  45. Shin, N., Sutherland, L.M., Norris, C.A., & Soloway, E. (2012). Effects of game technology on elementary student learning in mathematics. British Journal of Educational Technology, 43(4), 540-560.
  46. Smolin, L., & Lawless, K. (2011). Evaluation across contexts: Evaluating the impact of technology integration professional development partnerships. Journal of Digital Learning in Teacher Education, 27(3), 92–98.
  47. Solomon, G., & Schrum, L. (2014). Web 2.0 how-to-for educators. Eugene, OR: International Society for Technology in Education.
  48. Somekh, B. (2008). Factors affecting teachers’ pedagogical adoption of ICT. In J. Voogt& G. Knezek (Eds), International handbook of information technology in primary and secondary education (pp. 449-460). New York, NY: Springer US.
  49. Tondeur, J., Pareja Roblin, N., van Braak, J., Voogt, J., & Prestridge, S. (2017). Preparing beginning teachers for technology integration in education: Ready for takeoff? Technology, Pedagogy and Education, 26(2), 155-177.
  50. Trust, T. (2012). Professional learning networks designed for teacher learning. Journal of Digital Learning in Teacher Education, 28(4), 133-138.
  51. Trust, T., Krutka, D.G., & Carpenter, J.P. (2016). “Together we are better”: Professional learning networks for teachers. Computers& Education, 102, 15-34.
  52. Twining, P., Raffaghelli, J., Albion, P., & Knezek, D. (2013), Moving education into the digital age: The contribution of teachers' professional development.
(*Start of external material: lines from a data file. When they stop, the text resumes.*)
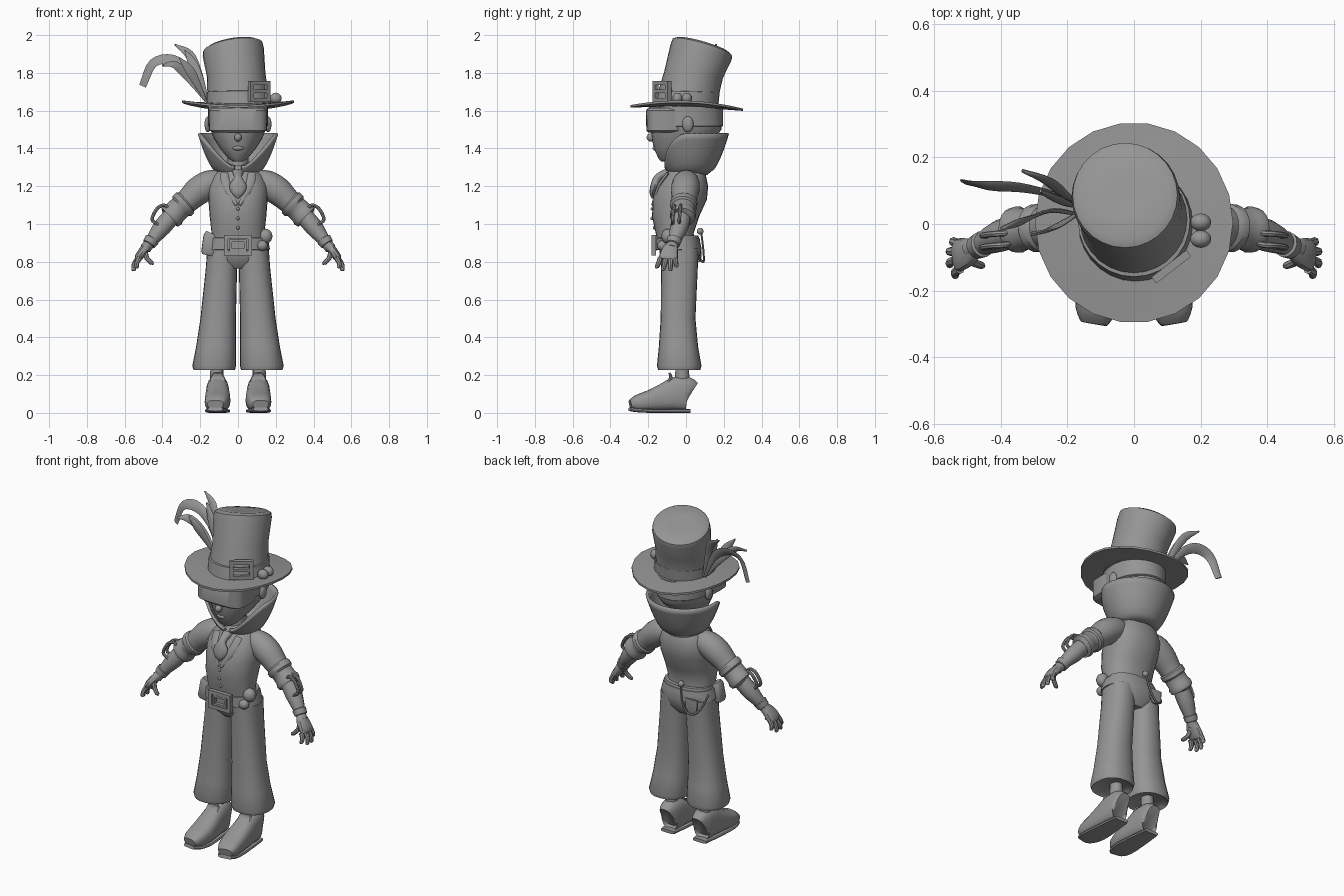
import bpy, bmesh, math
from mathutils import Vector

grey = bpy.data.materials.new("grey")
grey.diffuse_color = (0.3, 0.3, 0.3, 1)


def finish(name, bm):
    bmesh.ops.recalc_face_normals(bm, faces=bm.faces)
    me = bpy.data.meshes.new(name)
    bm.to_mesh(me)
    bm.free()
    me.materials.append(grey)
    ob = bpy.data.objects.new(name, me)
    bpy.context.collection.objects.link(ob)
    return ob


def circle(n, e):
    """Unit superellipse points."""
    out = []
    for i in range(n):
        c, s = math.cos(2 * math.pi * i / n), math.sin(2 * math.pi * i / n)
        out.append((math.copysign(abs(c) ** (2 / e), c), math.copysign(abs(s) ** (2 / e), s)))
    return out


def skin(name, rings, cap=True):
    bm = bmesh.new()
    vs = [[bm.verts.new(p) for p in r] for r in rings]
    n = len(vs[0])
    for a, b in zip(vs, vs[1:]):
        for i in range(n):
            bm.faces.new((a[i], a[(i + 1) % n], b[(i + 1) % n], b[i]))
    if cap:
        bm.faces.new(vs[0])
        bm.faces.new(vs[-1])
    return finish(name, bm)


def loft(name, rings, n=24, e=2, cap=True):
    """Stack of level rings (x, y, z, rx, ry[, slope x, slope y])."""
    out = []
    for x, y, z, rx, ry, *s in rings:
        sx, sy = s or (0, 0)
        out.append([(x + rx * c, y + ry * d, z + sx * rx * c + sy * ry * d) for c, d in circle(n, e)])
    return skin(name, out, cap)


def smooth_path(pts, k):
    """Catmull-Rom resampling of points with radii."""
    p = [Vector(q) for q in pts]
    p = [2 * p[0] - p[1]] + p + [2 * p[-1] - p[-2]]
    out = []
    for i in range(1, len(p) - 2):
        for j in range(k):
            t = j / k
            out.append(0.5 * (2 * p[i] + (p[i + 1] - p[i - 1]) * t
                              + (2 * p[i - 1] - 5 * p[i] + 4 * p[i + 1] - p[i + 2]) * t * t
                              + (3 * p[i] - p[i - 1] - 3 * p[i + 1] + p[i + 2]) * t ** 3))
    return out + [p[-2]]


def tube(name, pts, ref=(0, 0, 1), n=12, e=2, k=1):
    """Sweep along points (x, y, z, width, height)."""
    pts = smooth_path([tuple(p) + (p[3],) if len(p) == 4 else p for p in pts], k)
    P = [Vector(p[:3]) for p in pts]
    rings = []
    for i, p in enumerate(pts):
        t = (P[min(i + 1, len(P) - 1)] - P[max(i - 1, 0)]).normalized()
        side = t.cross(Vector(ref)).normalized()
        up = side.cross(t)
        rings.append([P[i] + side * c * max(p[3], .001) + up * d * max(p[4], .001) for c, d in circle(n, e)])
    return skin(name, rings)


def ball(name, loc, size, seg=14):
    bm = bmesh.new()
    bmesh.ops.create_uvsphere(bm, u_segments=seg, v_segments=seg // 2 + 2, radius=1)
    for v in bm.verts:
        v.co = Vector(loc) + Vector(a * b for a, b in zip(v.co, size))
    return finish(name, bm)


def frame(name, loc, w, h, bar, turn=0, middle=False):
    """Square buckle made of bars, facing the front and turned about z."""
    bm = bmesh.new()
    bars = [(0, h, w + bar, bar), (0, -h, w + bar, bar), (w, 0, bar, h), (-w, 0, bar, h)]
    if middle:
        bars.append((0, 0, w, bar * .8))
    ca, sa = math.cos(turn), math.sin(turn)
    for cx, cz, hx, hz in bars:
        for v in bmesh.ops.create_cube(bm, size=2)["verts"]:
            x, y, z = cx + v.co.x * hx, v.co.y * .012, cz + v.co.z * hz
            v.co = Vector(loc) + Vector((x * ca - y * sa, x * sa + y * ca, z))
    return finish(name, bm)


# Hat: leaning crown, band, curved brim, buckle and ornaments
loft("hat_crown", [(.005, 0, 1.62, .168, .168), (.0, .01, 1.68, .162, .163, .01, -.03),
                   (-.01, .04, 1.79, .155, .155, .06, -.12), (-.025, .08, 1.91, .162, .162, .13, -.25),
                   (-.027, .086, 1.936, .157, .157, .15, -.28), (-.028, .088, 1.948, .135, .135, .15, -.28),
                   (-.028, .088, 1.945, .06, .06, .13, -.25)], 28)
loft("hat_band", [(.005, 0, 1.635, .172, .172), (.0, .01, 1.70, .168, .168, .01, -.03),
                  (.0, .01, 1.702, .155, .155, .01, -.03)], 28)
brim = loft("hat_brim", [(0, .004, 1.638, .15, .15), (0, .004, 1.634, .23, .23), (0, .004, 1.634, .297, .30),
                         (0, .004, 1.622, .297, .30), (0, .004, 1.618, .15, .15)], 22)
for v in brim.data.vertices:
    v.co.z += .22 * v.co.x ** 2 - .16 * v.co.y ** 2 - .03 * v.co.y
frame("hat_buckle", (.112, -.128, 1.702), .055, .045, .011, .66, True)
for y in (.005, -.045):
    ball("hat_bead", (.2, y, 1.665), (.032, .027, .03))

# Feathers: flat swept blades from the hat side
FEATHERS = [[(-.17, .06, 1.65), (-.25, .09, 1.80), (-.35, .11, 1.87), (-.45, .115, 1.85), (-.505, .125, 1.73)],
            [(-.16, .06, 1.65), (-.21, .09, 1.80), (-.26, .13, 1.90), (-.335, .16, 1.95)],
            [(-.17, .03, 1.65), (-.25, .04, 1.76), (-.33, .01, 1.84), (-.40, -.015, 1.84)],
            [(-.17, .03, 1.65), (-.22, 0, 1.75), (-.26, -.02, 1.82), (-.31, -.03, 1.88)],
            [(-.16, .05, 1.65), (-.20, .06, 1.76), (-.24, .08, 1.85), (-.28, .10, 1.92)]]
for f in FEATHERS:
    m = len(f) - 1
    w = [.007, .022, .03, .027, .02] if m == 4 else [.006, .02, .024, .004]
    tube("feather", [p + (w[i], .006) for i, p in enumerate(f)], (.2, 1, -.6), 8, 2, 4)

# Head, ears, nose, lips and blindfold
loft("head", [(0, -.10, 1.33, .025, .03), (0, -.09, 1.345, .05, .055), (0, -.05, 1.40, .095, .12),
              (0, -.015, 1.45, .127, .165), (0, 0, 1.50, .147, .188), (0, 0, 1.56, .155, .19),
              (0, 0, 1.63, .155, .185)])
ball("nose", (0, -.185, 1.458), (.02, .024, .022))
ball("lips", (0, -.163, 1.402), (.03, .014, .013))
loft("blindfold", [(0, -.11, 1.485, .13, .09), (0, -.11, 1.495, .153, .10), (0, -.11, 1.60, .155, .102),
                   (0, -.11, 1.615, .14, .09)], 28, 4)
loft("blindfold_strap", [(0, 0, 1.515, .15, .19), (0, 0, 1.52, .16, .197), (0, 0, 1.62, .16, .195)], 28)
loft("neck", [(0, -.01, 1.24, .075, .075), (0, -.015, 1.31, .055, .06), (0, -.02, 1.40, .055, .06)], 16)

# Tall bowl collar, open at the front
bm = bmesh.new()
grid = []
for i in range(37):
    t = math.radians(-172 + 344 * i / 36)
    f = min(1, max(0, (abs(math.degrees(t)) - 95) / 75))
    top = 1 - .82 * f * f * (3 - 2 * f)
    col = []
    for j in range(8):
        u = top * j / 7
        r = .085 + .115 * u ** .55
        col.append(bm.verts.new((r * 1.03 * math.sin(t), .02 + r * math.cos(t), 1.265 + .215 * u)))
    grid.append(col)
for a, b in zip(grid, grid[1:]):
    for j in range(7):
        bm.faces.new((a[j], b[j], b[j + 1], a[j + 1]))
collar = finish("collar", bm)
mod = collar.modifiers.new("thickness", 'SOLIDIFY')
mod.thickness, mod.offset = .016, 0

# Waistcoat torso, cravat, lapels and buttons
loft("torso", [(0, -.045, .88, .15, .105), (0, -.06, .95, .14, .10), (0, -.055, 1.04, .15, .125),
               (0, -.032, 1.13, .157, .143), (0, -.018, 1.20, .158, .135), (0, -.004, 1.255, .135, .11),
               (0, 0, 1.29, .095, .09), (0, 0, 1.32, .06, .065)], 28, 2.3)
tube("cravat", [(0, -.10, 1.275, .03, .02), (0, -.15, 1.245, .022, .02), (0, -.165, 1.205, .046, .022),
                (0, -.178, 1.165, .034, .015), (0, -.178, 1.135, .004, .004)], (0, 1, 0), 12, 2, 3)
for s in (1, -1):
    tube("lapel", [(s * .075, -.095, 1.27, .022, .008), (s * .06, -.145, 1.2, .022, .008),
                   (s * .008, -.178, 1.10, .008, .006)], (0, 1, 0), 8, 2, 3)
for z, y in ((1.08, -.18), (1.03, -.181), (.98, -.168)):
    ball("button", (0, y, z), (.009, .007, .009), 10)

# Hips, belt, buckle and belt items
loft("hips", [(0, -.03, .765, .07, .07), (0, -.033, .80, .14, .098), (0, -.03, .87, .163, .113),
              (0, -.04, .94, .148, .105)], 28, 2.3)
loft("belt", [(0, -.04, .862, .158, .11), (0, -.04, .865, .17, .121), (0, -.045, .925, .157, .117),
              (0, -.045, .93, .145, .105)], 28, 2.3)
frame("belt_buckle", (0, -.17, .888), .063, .043, .011)
frame("belt_buckle_inner", (0, -.168, .888), .038, .024, .006)
ball("belt_charm", (.145, -.095, .935), (.038, .036, .04))
ball("belt_charm_small", (.128, -.125, .885), (.03, .028, .028))
tube("belt_pouch", [(-.14, -.08, .945, .034, .028), (-.145, -.082, .935, .038, .034),
                    (-.157, -.085, .85, .038, .038), (-.16, -.085, .835, .03, .03)], (0, 1, 0), 16, 4)
ball("chain_knob", (-.02, .075, .962), (.018, .018, .018))
tube("watch_chain", [(-.02, .08, .96, .006), (-.04, .092, .86, .006), (-.085, .092, .80, .006),
                     (-.14, .065, .83, .006), (-.165, .015, .91, .006)], (0, 1, .1), 6, 2, 5)
tube("back_pocket", [(-.09, .074, .885, .045, .006), (-.09, .076, .83, .042, .006),
                     (-.09, .072, .80, .02, .005)], (0, 1, 0), 10, 4)

for s in (1, -1):
    ball("ear", (s * .16, .01, 1.528), (.018, .03, .042))
    # Flared trouser leg and ankle
    loft("trouser_leg", [(s * .085, -.033, .87, .078, .10), (s * .088, -.035, .76, .083, .097),
                         (s * .105, -.042, .50, .094, .092), (s * .116, -.04, .35, .106, .104),
                         (s * .126, -.036, .25, .116, .118), (s * .126, -.036, .228, .11, .112),
                         (s * .126, -.036, .245, .09, .09)], 24, 2.3)
    loft("ankle", [(s * .112, -.02, .12, .036, .04), (s * .112, -.02, .30, .034, .036)], 14)
    # Shoe, sole and tongue
    x = s * .108
    tube("shoe", [(x, .022, .095, .04, .075), (x, .008, .1, .054, .09), (x, -.05, .101, .06, .091),
                  (x, -.11, .085, .064, .075), (x, -.19, .065, .068, .056),
                  (s * .115, -.26, .052, .06, .042), (s * .12, -.295, .045, .042, .022)], (0, 0, 1), 18, 2.8, 2)
    tube("sole", [(x, .024, .01, .045, .01), (x, -.05, .01, .055, .01), (x, -.19, .01, .067, .01),
                  (s * .115, -.265, .014, .058, .01), (s * .12, -.298, .02, .04, .01)], (0, 0, 1), 12, 4, 2)
    tube("shoe_tongue", [(x, -.10, .155, .045, .012), (x, -.08, .185, .04, .01), (x, -.088, .212, .022, .006)],
         (0, 1, 0), 10, 3, 2)
    # Sleeve with folded cuff, forearm and wristband
    tube("sleeve", [(s * .09, 0, 1.225, .06), (s * .15, 0, 1.212, .073), (s * .21, -.005, 1.175, .075),
                    (s * .27, -.01, 1.12, .064), (s * .34, -.015, 1.055, .06)], (0, 1, 0), 18, 2, 3)
    tube("sleeve_cuff", [(s * .27, -.01, 1.12, .06), (s * .28, -.011, 1.112, .072), (s * .298, -.013, 1.095, .072),
                         (s * .305, -.014, 1.088, .062), (s * .335, -.016, 1.06, .063),
                         (s * .345, -.017, 1.05, .07), (s * .362, -.018, 1.035, .066),
                         (s * .364, -.019, 1.033, .045)], (0, 1, 0), 18)
    tube("forearm", [(s * .34, -.015, 1.055, .046), (s * .40, -.035, .985, .048), (s * .44, -.053, .935, .038),
                     (s * .47, -.068, .895, .029), (s * .49, -.077, .87, .03)], (0, 1, 0), 14, 2, 2)
    tube("wristband", [(s * .452, -.06, .922, .03), (s * .455, -.061, .918, .04), (s * .472, -.069, .893, .036),
                       (s * .474, -.07, .89, .026)], (0, 1, 0), 14)
    # Ribbon loops on the forearm
    for y in (-.05, -.015):
        tube("sleeve_ribbon", [(s * .36, y, 1.06, .009), (s * .385, y - .012, 1.098, .009),
                               (s * .425, y - .015, 1.085, .009), (s * .455, y - .02, 1.025, .009),
                               (s * .42, y - .02, .995, .008)], (0, 1, 0), 8, 2, 4)
    # Hand with thumb and fingers
    tube("palm", [(s * .475, -.07, .89, .024, .028), (s * .50, -.085, .86, .024, .044),
                  (s * .525, -.093, .825, .022, .05), (s * .532, -.096, .81, .014, .042)], (0, 1, 0), 12, 2.5, 2)
    for (a, b, c), (d, e, f) in (((.522, -.135, .82), (.535, -.155, .765)), ((.535, -.108, .81), (.552, -.122, .752)),
                                 ((.535, -.082, .81), (.552, -.083, .75)), ((.528, -.058, .82), (.54, -.05, .77)),
                                 ((.492, -.105, .85), (.455, -.125, .785))):
        tube("finger", [(s * a, b, c, .015), (s * ((a + d) / 2 + .008), (b + e) / 2, (c + f) / 2, .013),
                        (s * d, e, f + .006, .011), (s * d, e, f, .004)], (0, 1, 0), 8, 2, 2)

bpy.ops.object.select_all(action='SELECT')
bpy.context.view_layer.objects.active = collar
bpy.ops.object.shade_smooth_by_angle(angle=math.radians(40))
Journal of Computer Assisted Learning, 29, 426–437.
  53. U.S. Department of Education. (2014). The future ready district: Professional learning through online communities of practice and social networks to drive continuous improvement. Retrieved from the Office of Educational Technology website: http://tech.ed.gov/wp-content/uploads/2014/11/Section7-FutureReadyDistrictBriefFinal.pdf
  54. U.S. Department of Education. (2016). Future ready learning: Reimagining the role of technology in education. Retrieved from the Office of Educational Technology website: http://tech.ed.gov/files/2015/12/NETP16.pdf
  55. Virginia Department of Education. (2016). Technology in education: Professional development. Retrieved from http://www.doe.virginia.gov/support/technology/ Professional_dev/
  56. Vrasidas, C. (2015). The rhetoric of reform and teachers' use of ICT. British Journal of Educational Technology, 46(2), 370-380.
  57. Walkers, A., Recker, M., Robertshaw, M.B., Osen, J., & Leary, H. (2011). Integrating technology and problem-based learning: A mixed methods study of two teacher professional development designs. Interdisciplinary Journal of Problem-based Learning, 5(2), 70-94.
  58. Wells, J.G. (2007) Key design factors in durable instructional technology professional development. Journal of Technology and Teacher Education, 15(1), 101–122.
  59. White, M.D., & Marsh, E.E. (2006). Content analysis: A flexible methodology. Library trends, 55(1), 22-45.

These references have been extracted automatically and may have some errors. If you see a mistake in the references above, please contact info@learntechlib.org.